UPDATED at 5:45 p.m.: More bad news. The death toll is now at 280, and expected to continue to climb, the AP reports.
UPDATED at 1:30 p.m.: Worse still.
AP is reporting the new tally is 248.
Alabama's count ticked up one to 132. Meanwhile, Tennessee's tally reached 32, bringing it even with Mississippi. Georgia, Virginia and Kentucky remain the same from the last update at 13, eight and one, respectively.
Meanwhile, the White House has announced that President Obama will head to Alabama on Friday to see the damage first hand, Politico reports.

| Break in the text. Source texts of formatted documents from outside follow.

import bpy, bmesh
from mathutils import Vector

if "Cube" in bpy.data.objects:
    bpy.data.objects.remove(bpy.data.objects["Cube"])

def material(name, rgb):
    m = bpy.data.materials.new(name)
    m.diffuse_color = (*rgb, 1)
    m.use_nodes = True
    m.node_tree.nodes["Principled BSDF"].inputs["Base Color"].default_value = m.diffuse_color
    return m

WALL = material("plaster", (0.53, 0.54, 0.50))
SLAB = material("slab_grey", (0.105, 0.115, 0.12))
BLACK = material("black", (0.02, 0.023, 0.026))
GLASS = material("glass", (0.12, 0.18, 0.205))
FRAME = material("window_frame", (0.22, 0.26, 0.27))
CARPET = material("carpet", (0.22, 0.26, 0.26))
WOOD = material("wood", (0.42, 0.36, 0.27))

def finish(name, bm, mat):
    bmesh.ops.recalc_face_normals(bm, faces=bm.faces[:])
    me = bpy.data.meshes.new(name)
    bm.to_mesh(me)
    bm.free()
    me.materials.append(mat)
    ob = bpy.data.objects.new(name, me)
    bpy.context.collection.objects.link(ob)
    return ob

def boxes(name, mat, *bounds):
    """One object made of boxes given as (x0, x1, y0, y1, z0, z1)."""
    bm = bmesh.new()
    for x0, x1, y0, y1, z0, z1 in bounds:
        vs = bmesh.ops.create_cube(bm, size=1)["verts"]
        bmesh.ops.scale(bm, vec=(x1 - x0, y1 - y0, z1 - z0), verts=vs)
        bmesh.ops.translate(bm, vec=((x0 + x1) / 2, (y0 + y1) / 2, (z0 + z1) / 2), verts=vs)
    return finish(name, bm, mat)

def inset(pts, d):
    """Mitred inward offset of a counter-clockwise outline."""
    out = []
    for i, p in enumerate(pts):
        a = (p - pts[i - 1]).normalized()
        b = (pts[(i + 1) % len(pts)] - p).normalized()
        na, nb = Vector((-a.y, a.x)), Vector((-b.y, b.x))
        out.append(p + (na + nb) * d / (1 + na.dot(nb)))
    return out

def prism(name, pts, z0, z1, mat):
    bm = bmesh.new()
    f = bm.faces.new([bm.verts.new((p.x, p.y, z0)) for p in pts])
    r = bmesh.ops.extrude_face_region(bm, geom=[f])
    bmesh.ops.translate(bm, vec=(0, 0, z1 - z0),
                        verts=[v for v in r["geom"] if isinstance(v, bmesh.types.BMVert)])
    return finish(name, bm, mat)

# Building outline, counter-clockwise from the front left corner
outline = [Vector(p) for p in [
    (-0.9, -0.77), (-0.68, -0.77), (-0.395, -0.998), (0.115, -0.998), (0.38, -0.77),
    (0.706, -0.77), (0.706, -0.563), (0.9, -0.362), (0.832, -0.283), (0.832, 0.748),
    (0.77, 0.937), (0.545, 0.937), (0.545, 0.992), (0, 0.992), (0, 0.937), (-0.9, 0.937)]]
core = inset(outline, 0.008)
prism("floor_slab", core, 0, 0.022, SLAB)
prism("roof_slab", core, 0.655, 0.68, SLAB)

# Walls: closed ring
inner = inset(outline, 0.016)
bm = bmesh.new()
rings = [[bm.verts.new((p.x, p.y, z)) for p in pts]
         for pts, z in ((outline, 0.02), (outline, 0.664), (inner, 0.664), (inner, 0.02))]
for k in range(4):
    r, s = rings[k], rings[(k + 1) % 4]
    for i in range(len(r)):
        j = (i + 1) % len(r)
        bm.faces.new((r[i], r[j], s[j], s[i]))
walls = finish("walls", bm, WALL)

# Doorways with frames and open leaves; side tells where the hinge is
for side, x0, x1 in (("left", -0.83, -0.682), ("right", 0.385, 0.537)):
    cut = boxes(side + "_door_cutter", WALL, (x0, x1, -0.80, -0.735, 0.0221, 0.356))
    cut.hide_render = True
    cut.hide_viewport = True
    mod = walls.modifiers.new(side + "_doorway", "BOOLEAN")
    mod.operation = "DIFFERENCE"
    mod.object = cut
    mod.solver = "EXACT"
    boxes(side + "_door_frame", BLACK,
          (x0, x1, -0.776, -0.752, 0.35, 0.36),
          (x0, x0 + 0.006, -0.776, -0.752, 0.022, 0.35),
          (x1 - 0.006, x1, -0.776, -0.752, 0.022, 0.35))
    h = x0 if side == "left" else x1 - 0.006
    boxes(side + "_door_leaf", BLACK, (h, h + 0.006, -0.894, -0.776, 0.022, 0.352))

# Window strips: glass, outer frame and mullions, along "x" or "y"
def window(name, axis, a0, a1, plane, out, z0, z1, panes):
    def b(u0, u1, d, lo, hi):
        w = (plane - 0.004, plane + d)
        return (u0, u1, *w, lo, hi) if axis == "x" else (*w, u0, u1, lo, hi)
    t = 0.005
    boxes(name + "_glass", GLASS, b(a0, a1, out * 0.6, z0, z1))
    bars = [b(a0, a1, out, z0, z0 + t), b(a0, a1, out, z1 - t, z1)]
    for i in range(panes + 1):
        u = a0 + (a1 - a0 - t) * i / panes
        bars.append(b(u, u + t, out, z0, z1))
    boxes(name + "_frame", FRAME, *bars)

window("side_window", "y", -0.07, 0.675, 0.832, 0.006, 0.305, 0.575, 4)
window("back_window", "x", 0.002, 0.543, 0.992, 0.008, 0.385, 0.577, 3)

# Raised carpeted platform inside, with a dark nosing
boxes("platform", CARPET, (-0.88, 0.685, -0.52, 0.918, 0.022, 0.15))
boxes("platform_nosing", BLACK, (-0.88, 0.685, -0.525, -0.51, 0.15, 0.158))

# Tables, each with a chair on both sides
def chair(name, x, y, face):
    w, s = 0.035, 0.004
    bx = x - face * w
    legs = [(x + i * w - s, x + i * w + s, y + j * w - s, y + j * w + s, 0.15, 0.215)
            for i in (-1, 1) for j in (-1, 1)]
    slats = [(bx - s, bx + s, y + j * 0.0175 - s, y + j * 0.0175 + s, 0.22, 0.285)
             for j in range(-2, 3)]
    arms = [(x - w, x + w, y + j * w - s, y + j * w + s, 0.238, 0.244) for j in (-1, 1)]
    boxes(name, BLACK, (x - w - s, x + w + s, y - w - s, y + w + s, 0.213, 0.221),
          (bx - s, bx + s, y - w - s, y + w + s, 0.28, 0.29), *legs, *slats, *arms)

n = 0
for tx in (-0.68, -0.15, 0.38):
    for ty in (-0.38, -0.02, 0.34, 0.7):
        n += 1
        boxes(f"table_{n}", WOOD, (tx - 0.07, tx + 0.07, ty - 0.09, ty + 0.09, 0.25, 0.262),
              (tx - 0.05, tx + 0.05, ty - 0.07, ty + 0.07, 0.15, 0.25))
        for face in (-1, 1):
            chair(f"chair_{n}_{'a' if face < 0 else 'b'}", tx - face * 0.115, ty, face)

"The President will travel to Alabama tomorrow to view the damage as well as meet with Governor Bentley, state and local officials and families affected by the storms," the White House announced after Obama spoke with FEMA Administrator Craig Fugate and Homeland Security Secretary Janet Napolitano.
UPDATED at 12:20 p.m.: The news continues to get worse, as the death toll continues to climb in the wake of the deadly storms that swept across the South on Wednesday.
The new tally is 215 confirmed deaths. Alabama was still, by far, the hardest hit with 131 fatalities. Meanwhile, there were 32 in Mississippi, 30 in Tennessee, 13 in Georgia, eight in Virginia and one in Kentucky, according to the AP's latest count.
UPDATED at 10:50 a.m.: Make that 201. Tennessee officials have raised their count to 16 dead.
UPDATED at 9:45 a.m.: The death toll has now reached 200, according to the AP.
Latest breakdown by state: 131 dead in Alabama, 32 in Mississippi, 15 in Tennessee, 13 in Georgia, eight in Virginia and one in Kentucky.
At least 173 people have died from severe storms that swept across the South on Wednesday. Alabama was the hardest hit, reporting 128 deaths and counting.
The powerful storms unleashed tornadoes and flash floods across the region, wiping out homes and businesses and forcing a nuclear power plant to rely on backup generators, the Associated Press reports.
Mississippi officials are reporting 32 were killed in their state. Another 11 are dead in Georgia, along with one each in Tennessee and Virginia.
The National Weather Service received 137 reports of tornadoes in the region, including 66 in Alabama and another 38 in Mississippi.
One of the hardest-hit areas Wednesday was Tuscaloosa, a city of more than 83,000 and home to the University of Alabama. The city’s police and other emergency services were devastated, the mayor said, and at least 15 people were killed and about 100 were in a single hospital.
A massive tornado, caught on video by a news camera on a tower, barreled through the city late Wednesday afternoon, leveling it.